◆ WHAT IS EXPECTED: Show every line from the data below that includes "octagonBar".

* * * * * * * * *

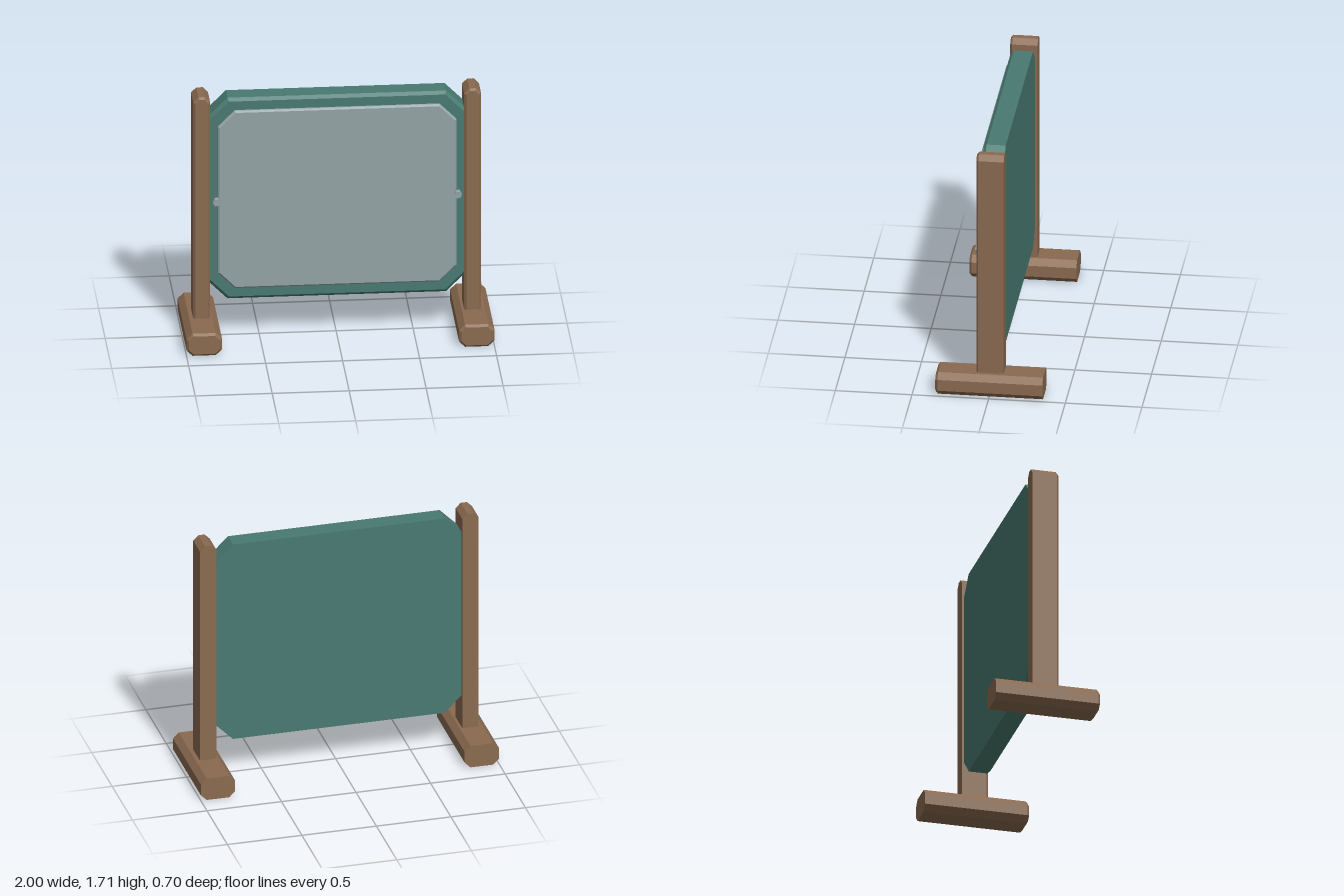
import * as THREE from 'three';

const wood = new THREE.MeshStandardMaterial({ color: 0x8a6a50, name: 'wood' });
const teal = new THREE.MeshStandardMaterial({ color: 0x487a71, name: 'teal' });
const grey = new THREE.MeshStandardMaterial({ color: 0x94a4a6, name: 'grey' });

// Corner-cut rectangle, counter-clockwise from the front, inset evenly on all eight sides
function octagon(w, h, cut, inset, z) {
  const a = w / 2 - inset, b = h / 2 - inset, c = cut - inset * (2 - Math.SQRT2);
  return [[a, c - b], [a, b - c], [a - c, b], [c - a, b], [-a, b - c], [-a, c - b], [c - a, -b], [a - c, -b]]
    .map(([x, y]) => [x, y, z]);
}

// Octagonal bar along z with a bevelled front rim
function octagonBar(w, h, cut, zBack, zFront, bevel, bevelDepth) {
  const rings = [
    octagon(w, h, cut, 0, zBack),
    octagon(w, h, cut, 0, zFront - bevelDepth),
    octagon(w, h, cut, bevel, zFront),
  ];
  const pos = [];
  const tri = (...points) => points.forEach((p) => pos.push(...p));
  for (let r = 0; r < 2; r++) {
    for (let i = 0; i < 8; i++) {
      const j = (i + 1) % 8;
      const [p, q] = [rings[r], rings[r + 1]];
      tri(p[i], p[j], q[j]);
      tri(p[i], q[j], q[i]);
    }
  }
  for (let i = 1; i < 7; i++) {
    tri(rings[2][0], rings[2][i], rings[2][i + 1]);
    tri(rings[0][0], rings[0][i + 1], rings[0][i]);
  }
  const geometry = new THREE.BufferGeometry();
  geometry.setAttribute('position', new THREE.Float32BufferAttribute(pos, 3));
  geometry.computeVertexNormals();
  return geometry;
}

export function createModel() {
  const group = new THREE.Group();
  group.name = 'standingBoard';
  const add = (name, geometry, material, x, y, z = 0) => {
    const mesh = new THREE.Mesh(geometry, material);
    mesh.name = name;
    mesh.position.set(x, y, z);
    group.add(mesh);
  };

  // Board: its side edges are let into the posts
  add('frame', octagonBar(1.76, 1.41, 0.17, -0.075, 0.07, 0.02, 0.02), teal, 0, 0.98);
  add('panel', octagonBar(1.55, 1.245, 0.11, 0.06, 0.093, 0.011, 0.011), grey, 0, 0.982);

  // Posts, feet and knobs, mirrored
  const foot = octagonBar(0.23, 0.155, 0.039, -0.35, 0.35, 0.015, 0.015);
  const post = octagonBar(0.11, 1.605, 0.034, -0.09, 0.09, 0.014, 0.014);
  const knob = new THREE.CylinderGeometry(0.026, 0.026, 0.035, 6).toNonIndexed();
  knob.rotateX(Math.PI / 2).rotateZ(Math.PI / 6);
  knob.computeVertexNormals();
  for (const [side, s] of [['left', 1], ['right', -1]]) {
    add(side + 'Foot', foot, wood, s * 0.885, 0.0775);
    add(side + 'Post', post, wood, s * 0.88, 0.9025);
    add(side + 'Knob', knob, grey, s * 0.783, 0.972, 0.0915);
  }
  return group;
}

* * * * * * * * *

◆ TASK RESULT:
function octagonBar(w, h, cut, zBack, zFront, bevel, bevelDepth) {
  add('frame', octagonBar(1.76, 1.41, 0.17, -0.075, 0.07, 0.02, 0.02), teal, 0, 0.98);
  add('panel', octagonBar(1.55, 1.245, 0.11, 0.06, 0.093, 0.011, 0.011), grey, 0, 0.982);
  const foot = octagonBar(0.23, 0.155, 0.039, -0.35, 0.35, 0.015, 0.015);
  const post = octagonBar(0.11, 1.605, 0.034, -0.09, 0.09, 0.014, 0.014);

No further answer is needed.